**Work required**
Go to the line in the entries below that holds "outline = arc(0, ZC, 0.84, 128, 412, 72)" and repeat exactly from there through the line that holds "2, 1.915, 2.0))", inclusive.

**Record excerpts**
#####

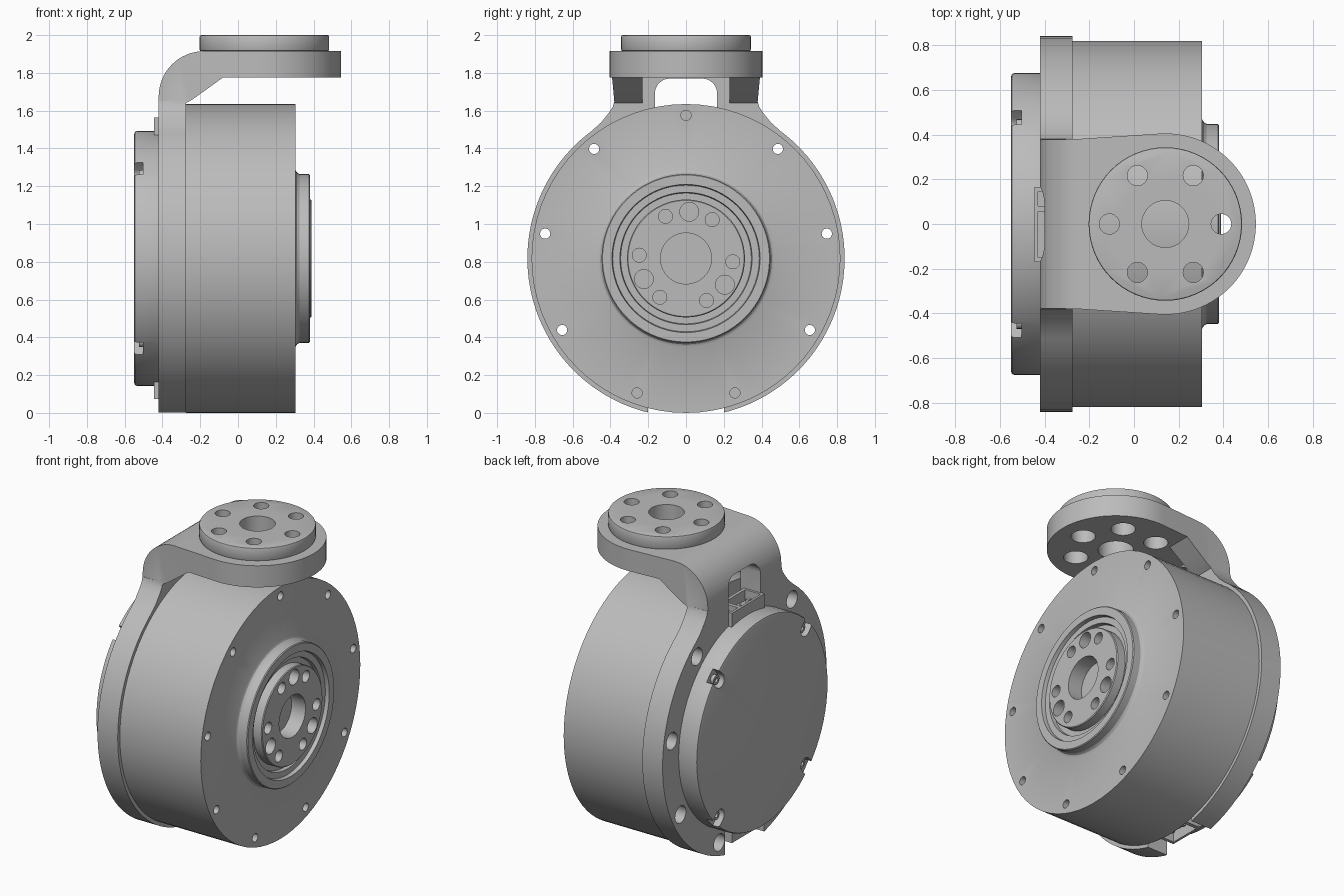
import bpy, bmesh
from math import sin, cos, pi, radians

cube = bpy.data.objects.get("Cube")
if cube:
    bpy.data.objects.remove(cube)

ZC = 0.8175      # height of the motor axis
HX = 0.14        # x of the upper flange axis
GREY = (0.5, 0.5, 0.5, 1)
mat = bpy.data.materials.new("machined_grey")
mat.use_nodes = True
mat.diffuse_color = GREY
mat.node_tree.nodes["Principled BSDF"].inputs["Base Color"].default_value = GREY


def finish(name, bm):
    bmesh.ops.recalc_face_normals(bm, faces=bm.faces)
    me = bpy.data.meshes.new(name)
    bm.to_mesh(me)
    bm.free()
    me.materials.append(mat)
    ob = bpy.data.objects.new(name, me)
    bpy.context.collection.objects.link(ob)
    return ob


def prism(bm, pts, axis, lo, hi):
    """Extrude a closed 2D outline along an axis (0=x, 1=y, 2=z)."""
    place = (lambda u, v, h: (h, u, v), lambda u, v, h: (u, h, v), lambda u, v, h: (u, v, h))[axis]
    a = [bm.verts.new(place(u, v, lo)) for u, v in pts]
    b = [bm.verts.new(place(u, v, hi)) for u, v in pts]
    bm.faces.new(a)
    bm.faces.new(b)
    for i in range(len(pts)):
        j = (i + 1) % len(pts)
        bm.faces.new((a[i], a[j], b[j], b[i]))


def arc(cu, cv, r, a0, a1, n):
    return [(cu + r * cos(radians(a0 + (a1 - a0) * i / n)),
             cv + r * sin(radians(a0 + (a1 - a0) * i / n))) for i in range(n + 1)]


def circle(cu, cv, r, n=32):
    return arc(cu, cv, r, 0, 360, n)[:-1]


def rect(u0, u1, v0, v1):
    return [(u0, v0), (u1, v0), (u1, v1), (u0, v1)]


def solid(name, *prisms):
    bm = bmesh.new()
    for p in prisms:
        prism(bm, *p)
    return finish(name, bm)


def lathe(name, profile, n=72):
    """Spin an (x, radius) profile round the motor axis."""
    bm = bmesh.new()
    vs = [bm.verts.new((x, 0, ZC + r)) for x, r in profile]
    es = [bm.edges.new(p) for p in zip(vs, vs[1:])]
    bmesh.ops.spin(bm, geom=vs + es, cent=(0, 0, ZC), axis=(1, 0, 0), angle=2 * pi, steps=n)
    bmesh.ops.remove_doubles(bm, verts=bm.verts, dist=1e-5)
    return finish(name, bm)


def boolean(ob, op, tool):
    tool.hide_render = True
    m = ob.modifiers.new(op, 'BOOLEAN')
    m.operation, m.object, m.solver = op, tool, 'EXACT'
    bpy.context.view_layer.objects.active = ob
    bpy.ops.object.modifier_apply(modifier=m.name)
    bpy.data.objects.remove(tool)


def cut(ob, *prisms):
    boolean(ob, 'DIFFERENCE', solid("cutter", *prisms))


def ring_holes(angles, dist, r, lo, hi):
    return [(circle(dist * cos(radians(a)), ZC + dist * sin(radians(a)), r, 24), 0, lo, hi)
            for a in angles]


# Motor body with stepped output hub
body = lathe("motor_body", [
    (-0.275, 0), (-0.275, 0.8175), (0.305, 0.8175), (0.305, 0.468), (0.312, 0.455),
    (0.325, 0.447), (0.375, 0.447), (0.38, 0.442), (0.38, 0.392), (0.355, 0.388),
    (0.355, 0.35), (0.33, 0.346), (0.33, 0.312), (0.385, 0.312), (0.39, 0.307),
    (0.39, 0.135), (0.29, 0.135), (0.29, 0)])
through = [50, 10, -30, 130, 170, 210]
blind = [90, -70, -110]
cut(body, *ring_holes(through, 0.757, 0.027, -0.4, 0.4),
    *ring_holes(blind, 0.757, 0.027, 0.2, 0.4),
    *ring_holes([56 + 60 * i for i in range(6)], 0.248, 0.037, 0.3, 0.5),
    *ring_holes([86 + 120 * i for i in range(3)], 0.248, 0.05, 0.32, 0.5))

# Bent bracket: side profile trimmed by the tongue-shaped plan
bracket = solid("bracket", (
    [(-0.275, 1.62), (-0.275, 1.64), (-0.24, 1.66), (-0.17, 1.71), (-0.08, 1.775), (0.6, 1.775),
     (0.6, 1.915)] + arc(-0.18, 1.675, 0.24, 90, 180, 16) + [(-0.42, 1.62)], 1, -0.5, 0.5))
plan = solid("plan_tool", (
    [(-0.5, -0.375), (-0.25, -0.38)] + arc(HX, 0, 0.405, -95, 95, 48)
    + [(-0.25, 0.38), (-0.5, 0.375)], 2, 1.5, 2.1))
boolean(bracket, 'INTERSECT', plan)

# Mounting ring whose shoulders sweep up into the bracket
shoulder = [(0.5, 1.492), (0.45, 1.537), (0.41, 1.587), (0.388, 1.62), (0.379, 1.65)]
outline = arc(0, ZC, 0.84, 128, 412, 72) + shoulder + [(-y, z) for y, z in reversed(shoulder)]
ring = solid("ring", (outline, 0, -0.42, -0.275))
cut(ring, (circle(0, ZC, 0.67, 72), 0, -0.5, -0.2))
boolean(bracket, 'UNION', ring)
cut(bracket, (rect(-0.23, 0.23, 1.55, 1.775), 0, -0.275, 0.0))
# Arched cable window, bottom gap with rounded ends, and screw holes
cut(bracket, ([(0.165, 1.4)] + arc(0.085, 1.69, 0.08, 0, 90, 8)
              + arc(-0.085, 1.69, 0.08, 90, 180, 8) + [(-0.165, 1.4)], 0, -0.5, -0.1))
cut(bracket, (rect(-0.2, 0.2, -0.1, 0.3), 0, -0.5, -0.2))
cut(bracket, *ring_holes(through + blind[1:], 0.757, 0.055, -0.5, -0.2))


def flange_holes(r, centre_r, lo, hi):
    ps = [(circle(HX + 0.25 * cos(i * pi / 3), 0.25 * sin(i * pi / 3), r), 2, lo, hi)
          for i in range(6)]
    return ps + [(circle(HX, 0, centre_r), 2, lo, hi)]


cut(bracket, *flange_holes(0.072, 0.105, 1.7, 2.0))

# Round flange on the bracket
flange = solid("top_flange", (circle(HX, 0, 0.343, 64), 2, 1.915, 2.0))
bev = flange.modifiers.new("edge", 'BEVEL')
bev.width, bev.segments = 0.008, 2
bpy.context.view_layer.objects.active = flange
bpy.ops.object.modifier_apply(modifier="edge")
cut(flange, *flange_holes(0.045, 0.105, 1.8, 2.1))

# Back cover with four rim notches and screws
cover = lathe("back_cover", [(-0.275, 0), (-0.275, 0.67), (-0.42, 0.675), (-0.535, 0.675),
                             (-0.546, 0.67), (-0.55, 0.658), (-0.55, 0)])
screws = []
for a in (45, 135, 225, 315):
    c, s = cos(radians(a)), sin(radians(a))
    slot = arc(0.62, 0, 0.045, 90, 270, 10) + [(0.75, -0.045), (0.75, 0.045)]
    cut(cover, ([(u * c - v * s, ZC + u * s + v * c) for u, v in slot], 0, -0.6, -0.503))
    screws.append((circle(0.62 * c, ZC + 0.62 * s, 0.03, 16), 0, -0.525, -0.5))
screw_heads = solid("cover_screws", *screws)
cut(screw_heads, *ring_holes((45, 135, 225, 315), 0.62, 0.015, -0.6, -0.512))

# Open cable sockets above and below the cover
sockets = []
for name, side in (("upper", 1), ("lower", -1)):
    def span(a, b):
        return sorted((ZC + side * a, ZC + side * b))
    lo, hi = span(0.64, 0.745)
    socket = solid(name + "_cable_socket", (rect(-0.17, 0.165, lo, hi), 0, -0.445, -0.3))
    lo, hi = span(0.675, 0.8)
    cut(socket, (rect(-0.15, 0.055, lo, hi), 0, -0.43, -0.32),
        (rect(0.08, 0.145, lo, hi), 0, -0.43, -0.32))
    lo, hi = span(0.66, 0.72)
    pins = solid(name + "_socket_pins", *[
        (rect(y - 0.012, y + 0.012, lo, hi), 0, -0.39, -0.366) for y in (-0.1, 0.0, 0.112)])
    sockets += [socket, pins]

# Smooth the round surfaces, keep machined edges crisp
bpy.ops.object.select_all(action='DESELECT')
for ob in [body, bracket, flange, cover, screw_heads] + sockets:
    ob.select_set(True)
bpy.context.view_layer.objects.active = body
bpy.ops.object.shade_smooth_by_angle(angle=radians(30))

#####

**Output of the task**
outline = arc(0, ZC, 0.84, 128, 412, 72) + shoulder + [(-y, z) for y, z in reversed(shoulder)]
ring = solid("ring", (outline, 0, -0.42, -0.275))
cut(ring, (circle(0, ZC, 0.67, 72), 0, -0.5, -0.2))
boolean(bracket, 'UNION', ring)
cut(bracket, (rect(-0.23, 0.23, 1.55, 1.775), 0, -0.275, 0.0))
# Arched cable window, bottom gap with rounded ends, and screw holes
cut(bracket, ([(0.165, 1.4)] + arc(0.085, 1.69, 0.08, 0, 90, 8)
              + arc(-0.085, 1.69, 0.08, 90, 180, 8) + [(-0.165, 1.4)], 0, -0.5, -0.1))
cut(bracket, (rect(-0.2, 0.2, -0.1, 0.3), 0, -0.5, -0.2))
cut(bracket, *ring_holes(through + blind[1:], 0.757, 0.055, -0.5, -0.2))


def flange_holes(r, centre_r, lo, hi):
    ps = [(circle(HX + 0.25 * cos(i * pi / 3), 0.25 * sin(i * pi / 3), r), 2, lo, hi)
          for i in range(6)]
    return ps + [(circle(HX, 0, centre_r), 2, lo, hi)]


cut(bracket, *flange_holes(0.072, 0.105, 1.7, 2.0))

# Round flange on the bracket
flange = solid("top_flange", (circle(HX, 0, 0.343, 64), 2, 1.915, 2.0))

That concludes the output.